SOURCE DATA ▸

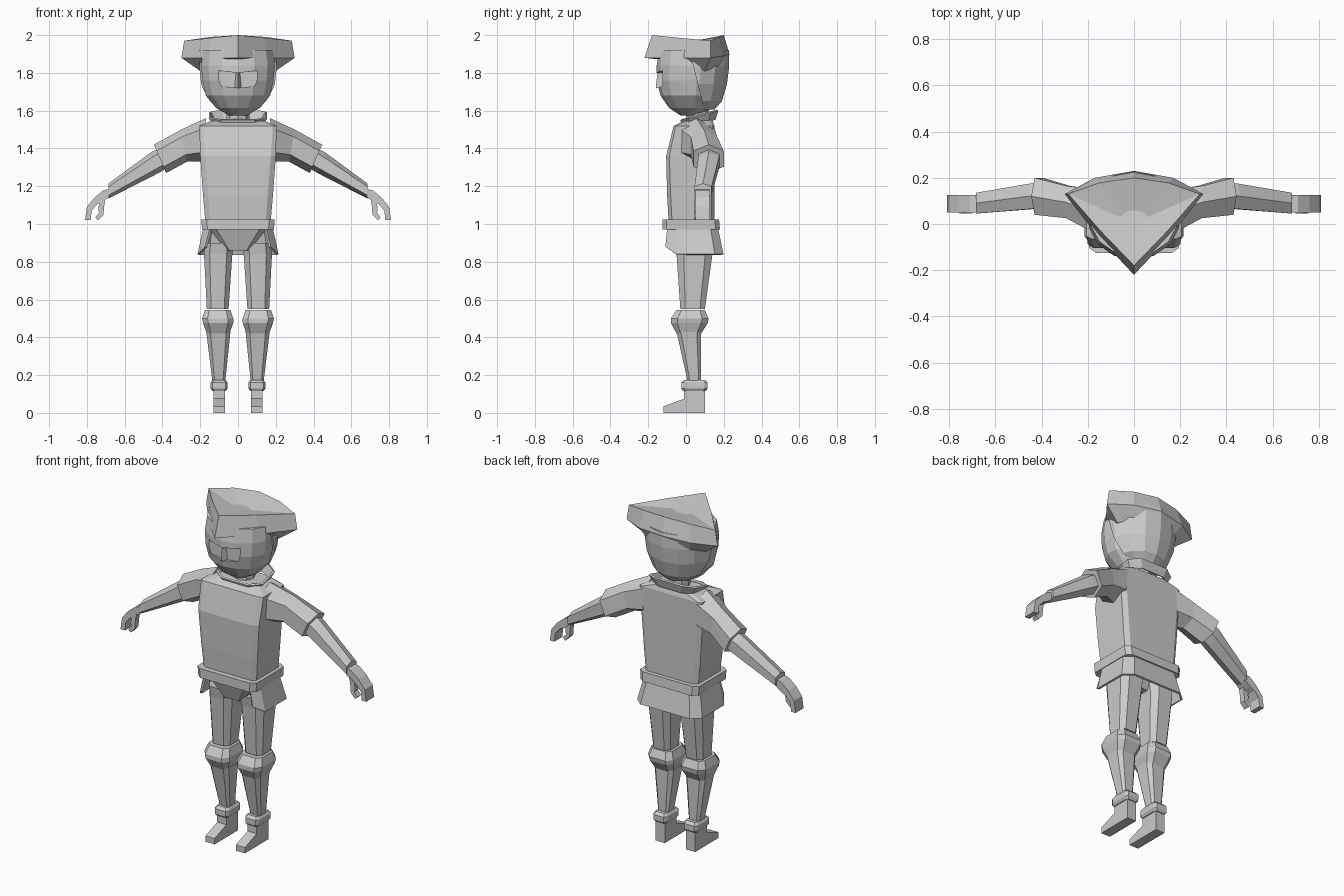
import bpy, bmesh
from math import sin, cos, pi
from mathutils import Vector

cube = bpy.data.objects.get("Cube")
if cube:
    bpy.data.objects.remove(cube, do_unlink=True)

grey = bpy.data.materials.new("plain grey")
grey.use_nodes = True
grey.diffuse_color = (0.6, 0.6, 0.6, 1)
grey.node_tree.nodes["Principled BSDF"].inputs["Base Color"].default_value = (0.6, 0.6, 0.6, 1)


def finish(name, bm, mirror=False):
    bmesh.ops.recalc_face_normals(bm, faces=bm.faces)
    mesh = bpy.data.meshes.new(name)
    bm.to_mesh(mesh)
    bm.free()
    mesh.materials.append(grey)
    ob = bpy.data.objects.new(name, mesh)
    bpy.context.collection.objects.link(ob)
    if mirror:
        mod = ob.modifiers.new("mirror", 'MIRROR')
        mod.use_mirror_merge = False
    return ob


def loft(rings, cap_start=True, cap_end=True, closed=True):
    """Skin a list of point rings into a bmesh."""
    bm = bmesh.new()
    rows = [[bm.verts.new(p) for p in r] for r in rings]
    n = len(rows[0])
    for a, b in zip(rows, rows[1:]):
        for i in range(n if closed else n - 1):
            j = (i + 1) % n
            bm.faces.new((a[i], a[j], b[j], b[i]))
    if cap_start:
        bm.faces.new(rows[0])
    if cap_end:
        bm.faces.new(rows[-1])
    return bm


def box_ring(z, x0, x1, y0, y1, c=0.25, tilt=0.0):
    """Chamfered rectangle; tilt raises the back edge."""
    cx, cy, hx, hy = (x0 + x1) / 2, (y0 + y1) / 2, (x1 - x0) / 2, (y1 - y0) / 2
    k = 1 - c
    pts = [(-k, -1), (k, -1), (1, -k), (1, k), (k, 1), (-k, 1), (-1, k), (-1, -k)]
    return [(cx + hx * u, cy + hy * v, z + tilt * v) for u, v in pts]


def oval_ring(z, hx, y0, y1, n=14):
    cy, hy = (y0 + y1) / 2, (y1 - y0) / 2
    return [(hx * sin(2 * pi * i / n), cy - hy * cos(2 * pi * i / n), z) for i in range(n)]


def limb_ring(top, bottom, y0, y1):
    """Six-sided section of an arm, given its top and bottom (x, z)."""
    t, b = Vector((top[0], 0, top[1])), Vector((bottom[0], 0, bottom[1]))
    ym = (y0 + y1) / 2
    steps = [(0, ym), (.22, y0), (.78, y0), (1, ym), (.78, y1), (.22, y1)]
    return [t.lerp(b, f) + Vector((0, y, 0)) for f, y in steps]


def slab(profile, y0, y1):
    """Extrude an x-z outline along y."""
    return loft([[(x, y, z) for x, z in profile] for y in (y0, y1)])


# Torso, belt and pelvis
finish("torso", loft([
    box_ring(.98, -.17, .17, -.09, .15, .15),
    box_ring(1.15, -.185, .185, -.1, .15, .15),
    box_ring(1.36, -.2, .2, -.105, .15, .13),
    box_ring(1.52, -.205, .205, -.065, .15, .1),
    box_ring(1.55, -.13, .13, 0, .14, .25)]))
finish("belt", loft([
    box_ring(.97, -.19, .19, -.125, .18, .15),
    box_ring(1.025, -.195, .195, -.125, .175, .15)]))
finish("pelvis", loft([
    box_ring(.86, -.06, .06, -.06, .08),
    box_ring(.97, -.15, .15, -.1, .13)]))

# Tunic skirt, open at the front
half = [(.15, -.1), (.185, -.05), (.185, .13), (.14, .17)]
upper = half + [(-x, y) for x, y in reversed(half)]
skirt = loft([[(x, y, .975) for x, y in upper],
              [(x * 1.16, y * 1.14 + .005, .84 + (.04 if y < -.07 else 0)) for x, y in upper]],
             False, False, False)
skirt_ob = finish("tunic_skirt", skirt)
mod = skirt_ob.modifiers.new("thickness", 'SOLIDIFY')
mod.thickness = .012

# Legs with knee guards
finish("leg", loft([
    box_ring(.9, .025, .175, -.06, .14, .4),
    box_ring(.84, .03, .18, -.05, .14, .4),
    box_ring(.55, .05, .165, -.03, .1, .4)]), True)
finish("knee_guard", loft([
    box_ring(.545, .04, .175, -.05, .1, .35),
    box_ring(.5, .025, .19, -.08, .12, .35),
    box_ring(.475, .025, .185, -.08, .115, .35),
    box_ring(.42, .045, .165, -.05, .08, .35)]), True)
finish("shin", loft([
    box_ring(.43, .04, .168, -.05, .08, .35),
    box_ring(.16, .068, .135, .01, .08, .35)]), True)

# Boots
finish("boot_cuff", loft([
    box_ring(.115, .065, .135, -.015, .105, .25),
    box_ring(.13, .055, .145, -.025, .115, .25),
    box_ring(.16, .055, .145, -.025, .115, .25),
    box_ring(.175, .065, .135, -.01, .1, .25)]), True)
side = [(-.12, 0), (.1, 0), (.1, .12), (-.01, .12), (-.01, .075), (-.12, .035)]
finish("boot", loft([[(x, y, z) for y, z in side] for x in (.07, .13)]), True)

# Sleeves, arms and hands
finish("sleeve", loft([
    limb_ring((.17, 1.56), (.18, 1.33), -.04, .15),
    limb_ring((.3, 1.5), (.27, 1.33), .025, .165),
    limb_ring((.445, 1.42), (.38, 1.27), .04, .2)]), True)
finish("forearm", loft([
    limb_ring((.4, 1.41), (.37, 1.3), .07, .18),
    limb_ring((.46, 1.38), (.42, 1.27), .065, .175),
    limb_ring((.685, 1.215), (.685, 1.135), .045, .135)]), True)
finish("hand", slab([
    (.67, 1.185), (.71, 1.18), (.76, 1.14), (.8, 1.09), (.81, 1.02), (.78, 1.02),
    (.775, 1.07), (.745, 1.105), (.715, 1.12), (.68, 1.145)], .05, .125), True)
finish("thumb", slab([
    (.7, 1.14), (.735, 1.115), (.74, 1.075), (.735, 1.06), (.755, 1.035),
    (.74, 1.02), (.712, 1.05), (.708, 1.1)], .045, .08), True)

# Neck and tilted open collar
finish("neck", loft([oval_ring(z, .06, .0, .12, 8) for z in (1.5, 1.64)]))
collar = finish("collar", loft([
    box_ring(1.54, -.12, .12, -.01, .145, .4, .015),
    box_ring(1.58, -.145, .145, -.02, .16, .4, .025)], False, False))
mod = collar.modifiers.new("thickness", 'SOLIDIFY')
mod.thickness = .012

# Head with a sunken eye slot
head = finish("head", loft([
    oval_ring(1.575, .05, -.03, .08),
    oval_ring(1.615, .12, -.09, .14),
    oval_ring(1.68, .175, -.135, .17),
    oval_ring(1.76, .193, -.155, .19),
    oval_ring(1.84, .2, -.155, .2),
    oval_ring(1.92, .19, -.14, .19)]))
slot = finish("eye_slot_cutter", slab(
    [(-.135, 1.815), (0, 1.8), (.135, 1.815), (.09, 1.73), (0, 1.72), (-.09, 1.73)], -.3, -.125))
slot.hide_render = True
slot.hide_viewport = True
slot.display_type = 'WIRE'
mod = head.modifiers.new("eye_slot", 'BOOLEAN')
mod.operation = 'DIFFERENCE'
mod.solver = 'EXACT'
mod.object = slot
finish("nose_bridge", loft([
    [(-.02, -.12, 1.72), (0, -.16, 1.72), (.02, -.12, 1.72)],
    [(-.012, -.12, 1.81), (0, -.15, 1.81), (.012, -.12, 1.81)]]))

# Hair covers the rear half of the head
hair = loft([
    oval_ring(1.605, .09, -.06, .15),
    oval_ring(1.65, .16, -.12, .19),
    oval_ring(1.74, .2, -.16, .217),
    oval_ring(1.83, .21, -.16, .228),
    oval_ring(1.92, .21, -.16, .228)])
cut = bmesh.ops.bisect_plane(hair, geom=hair.verts[:] + hair.edges[:] + hair.faces[:],
                             plane_co=(0, .06, 1.75), plane_no=(0, 1, .25), clear_inner=True)
bmesh.ops.holes_fill(hair, edges=[e for e in hair.edges if e.is_boundary])
finish("hair", hair)


# Three-cornered hat: underside, brim edge, rim and sunken crown
def hat_ring(front, middle, corner, rear, back):
    flip = [(-x, y, z) for x, y, z in (rear, corner, middle)]
    return [front, middle, corner, rear, back] + flip


finish("hat", loft([
    hat_ring((0, -.13, 1.87), (.13, -.06, 1.87), (.2, .1, 1.81), (.14, .17, 1.83), (0, .21, 1.84)),
    hat_ring((0, -.22, 1.88), (.16, -.05, 1.88), (.3, .13, 1.88), (.17, .2, 1.89), (0, .23, 1.9)),
    hat_ring((0, -.18, 2.0), (.145, -.03, 1.985), (.285, .13, 1.97), (.15, .178, 1.99), (0, .2, 2.0)),
    hat_ring((0, -.02, 1.98), (.04, .0, 1.975), (.06, .03, 1.97), (.04, .05, 1.97), (0, .06, 1.97))]))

WHAT TO DO ▸ For this answer, return word for word the lines from the first line of the records through the line containing "ym = (y0 + y1) / 2". Omit the pictures.

RESULT ▸
import bpy, bmesh
from math import sin, cos, pi
from mathutils import Vector

cube = bpy.data.objects.get("Cube")
if cube:
    bpy.data.objects.remove(cube, do_unlink=True)

grey = bpy.data.materials.new("plain grey")
grey.use_nodes = True
grey.diffuse_color = (0.6, 0.6, 0.6, 1)
grey.node_tree.nodes["Principled BSDF"].inputs["Base Color"].default_value = (0.6, 0.6, 0.6, 1)


def finish(name, bm, mirror=False):
    bmesh.ops.recalc_face_normals(bm, faces=bm.faces)
    mesh = bpy.data.meshes.new(name)
    bm.to_mesh(mesh)
    bm.free()
    mesh.materials.append(grey)
    ob = bpy.data.objects.new(name, mesh)
    bpy.context.collection.objects.link(ob)
    if mirror:
        mod = ob.modifiers.new("mirror", 'MIRROR')
        mod.use_mirror_merge = False
    return ob


def loft(rings, cap_start=True, cap_end=True, closed=True):
    """Skin a list of point rings into a bmesh."""
    bm = bmesh.new()
    rows = [[bm.verts.new(p) for p in r] for r in rings]
    n = len(rows[0])
    for a, b in zip(rows, rows[1:]):
        for i in range(n if closed else n - 1):
            j = (i + 1) % n
            bm.faces.new((a[i], a[j], b[j], b[i]))
    if cap_start:
        bm.faces.new(rows[0])
    if cap_end:
        bm.faces.new(rows[-1])
    return bm


def box_ring(z, x0, x1, y0, y1, c=0.25, tilt=0.0):
    """Chamfered rectangle; tilt raises the back edge."""
    cx, cy, hx, hy = (x0 + x1) / 2, (y0 + y1) / 2, (x1 - x0) / 2, (y1 - y0) / 2
    k = 1 - c
    pts = [(-k, -1), (k, -1), (1, -k), (1, k), (k, 1), (-k, 1), (-1, k), (-1, -k)]
    return [(cx + hx * u, cy + hy * v, z + tilt * v) for u, v in pts]


def oval_ring(z, hx, y0, y1, n=14):
    cy, hy = (y0 + y1) / 2, (y1 - y0) / 2
    return [(hx * sin(2 * pi * i / n), cy - hy * cos(2 * pi * i / n), z) for i in range(n)]


def limb_ring(top, bottom, y0, y1):
    """Six-sided section of an arm, given its top and bottom (x, z)."""
    t, b = Vector((top[0], 0, top[1])), Vector((bottom[0], 0, bottom[1]))
    ym = (y0 + y1) / 2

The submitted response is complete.